President Muhammadu Buhari is right to say that he is embarrassed by Prime Minister David Cameron's comments about fantastically corrupt Nigeria. The corruption in Nigeria is embarrassing. It is well known, well documented, well developed and well established. Nigerians who travel throughout their country tell me about it. Take a good look at the independent corruption index. Go to Nigeria and experience the very creative and clever ways that officials, police and merchants use to supplement their income. Bribes, cash to get things moving and dodgy deals are part and parcel of everyday life. Corruption in high places, in the health service and in church ministries is sadly making the people suffer.

And the President has now faced facts admitting that Nigeria is corrupt.  Perhaps certain wealthy Christian ministers living in London will return to their Nigerian homeland where they are desperately needed. Perhaps some of their money will get back to Nigeria. It is certainly needed in the ante natal and gynaecological clinics. Too many premature babies are dying in Nigeria.

Friday, 6 May 2016

Kemi Snow Castle and Hotel in March 2016: Wow!

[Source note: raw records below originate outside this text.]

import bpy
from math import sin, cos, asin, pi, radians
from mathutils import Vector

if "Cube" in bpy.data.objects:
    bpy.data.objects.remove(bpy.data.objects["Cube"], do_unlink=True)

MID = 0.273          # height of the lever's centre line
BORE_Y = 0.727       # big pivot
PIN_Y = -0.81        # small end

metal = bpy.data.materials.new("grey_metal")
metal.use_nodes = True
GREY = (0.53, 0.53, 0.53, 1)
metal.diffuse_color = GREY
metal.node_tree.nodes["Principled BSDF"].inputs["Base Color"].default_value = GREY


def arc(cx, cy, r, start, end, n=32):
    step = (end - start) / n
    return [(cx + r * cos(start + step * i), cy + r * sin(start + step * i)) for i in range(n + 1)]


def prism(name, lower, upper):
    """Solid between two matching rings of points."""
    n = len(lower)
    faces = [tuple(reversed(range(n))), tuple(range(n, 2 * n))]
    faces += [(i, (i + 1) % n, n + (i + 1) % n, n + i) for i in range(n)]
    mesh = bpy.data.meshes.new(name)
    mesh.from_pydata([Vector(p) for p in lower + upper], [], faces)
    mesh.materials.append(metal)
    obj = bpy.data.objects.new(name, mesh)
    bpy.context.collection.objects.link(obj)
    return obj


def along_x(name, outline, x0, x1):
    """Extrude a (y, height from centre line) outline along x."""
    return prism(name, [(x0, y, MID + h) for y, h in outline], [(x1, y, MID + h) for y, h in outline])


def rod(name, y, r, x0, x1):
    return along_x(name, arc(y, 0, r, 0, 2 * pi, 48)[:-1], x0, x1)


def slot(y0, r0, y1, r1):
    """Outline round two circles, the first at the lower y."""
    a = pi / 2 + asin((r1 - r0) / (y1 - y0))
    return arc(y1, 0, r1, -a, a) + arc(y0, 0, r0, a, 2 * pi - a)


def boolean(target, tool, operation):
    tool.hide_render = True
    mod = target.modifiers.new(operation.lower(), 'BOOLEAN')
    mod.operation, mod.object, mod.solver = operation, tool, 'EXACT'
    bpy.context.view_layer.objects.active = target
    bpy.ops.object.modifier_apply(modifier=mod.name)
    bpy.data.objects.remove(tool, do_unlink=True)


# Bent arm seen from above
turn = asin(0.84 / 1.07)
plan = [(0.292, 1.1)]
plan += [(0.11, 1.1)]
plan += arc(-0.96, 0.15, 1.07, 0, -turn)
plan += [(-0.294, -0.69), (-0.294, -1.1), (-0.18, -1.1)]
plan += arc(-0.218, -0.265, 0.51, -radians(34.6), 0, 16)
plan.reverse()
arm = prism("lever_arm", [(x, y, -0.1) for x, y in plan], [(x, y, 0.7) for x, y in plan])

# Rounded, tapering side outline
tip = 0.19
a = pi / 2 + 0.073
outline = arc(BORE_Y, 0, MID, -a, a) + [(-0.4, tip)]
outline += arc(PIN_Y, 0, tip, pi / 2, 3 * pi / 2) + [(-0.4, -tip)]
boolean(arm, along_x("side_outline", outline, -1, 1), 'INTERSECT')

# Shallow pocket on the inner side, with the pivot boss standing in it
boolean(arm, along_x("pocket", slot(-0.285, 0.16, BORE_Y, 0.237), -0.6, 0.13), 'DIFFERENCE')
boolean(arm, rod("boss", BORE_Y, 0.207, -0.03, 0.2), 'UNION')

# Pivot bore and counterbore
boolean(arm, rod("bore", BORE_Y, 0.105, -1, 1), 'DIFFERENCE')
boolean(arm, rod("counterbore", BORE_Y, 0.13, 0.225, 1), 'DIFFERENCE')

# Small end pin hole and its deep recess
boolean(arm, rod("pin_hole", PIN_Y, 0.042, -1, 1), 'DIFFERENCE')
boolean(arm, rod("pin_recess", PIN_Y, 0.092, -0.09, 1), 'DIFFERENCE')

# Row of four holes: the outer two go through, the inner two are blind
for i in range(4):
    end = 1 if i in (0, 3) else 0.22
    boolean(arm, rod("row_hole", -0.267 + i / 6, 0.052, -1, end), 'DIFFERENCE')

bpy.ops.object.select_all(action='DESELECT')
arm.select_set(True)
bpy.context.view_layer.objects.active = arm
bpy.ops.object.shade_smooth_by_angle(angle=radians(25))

Kemi Snow Castle was amazing. It was one of the most memorable experiences of my life to see such beauty, artistic skill in snow and ice. If you get the chance then go there, but what I saw in March is gone for ever. It has melted away. But the photographs, the memories, the precious moments remain with me. I am so very glad I went to Kemi, North Finland, in March 2016. It was worth every penny. It was an immense pleasure to visit the beautiful Kemi Snow Castle. It had the wow factor for sure! You have to see it to believe it. The photographs do not do it justice at all.

Monday, 2 May 2016

Peace in Aleppo, Syria?

The peace talks offer some hope, but words are cheap and the suffering continues. Air strikes hit hospitals, and corrupt politicians look the other way; some pass by on the other side. They don't want to get involved. They talk about peace and security, as will certain people in the last days.

Peace may come to parts of Aleppo, but it is a sad peace. It is the peace of the graveyard where the dead rest and strive no more. In a sense the Assad regime and ISIS/Daesh are bringing people nearer to God. They are murdering the innocent and acting as merchants of death and destruction. In Aleppo the voice of truth has been silenced. We have the silence of the grave.


River Stour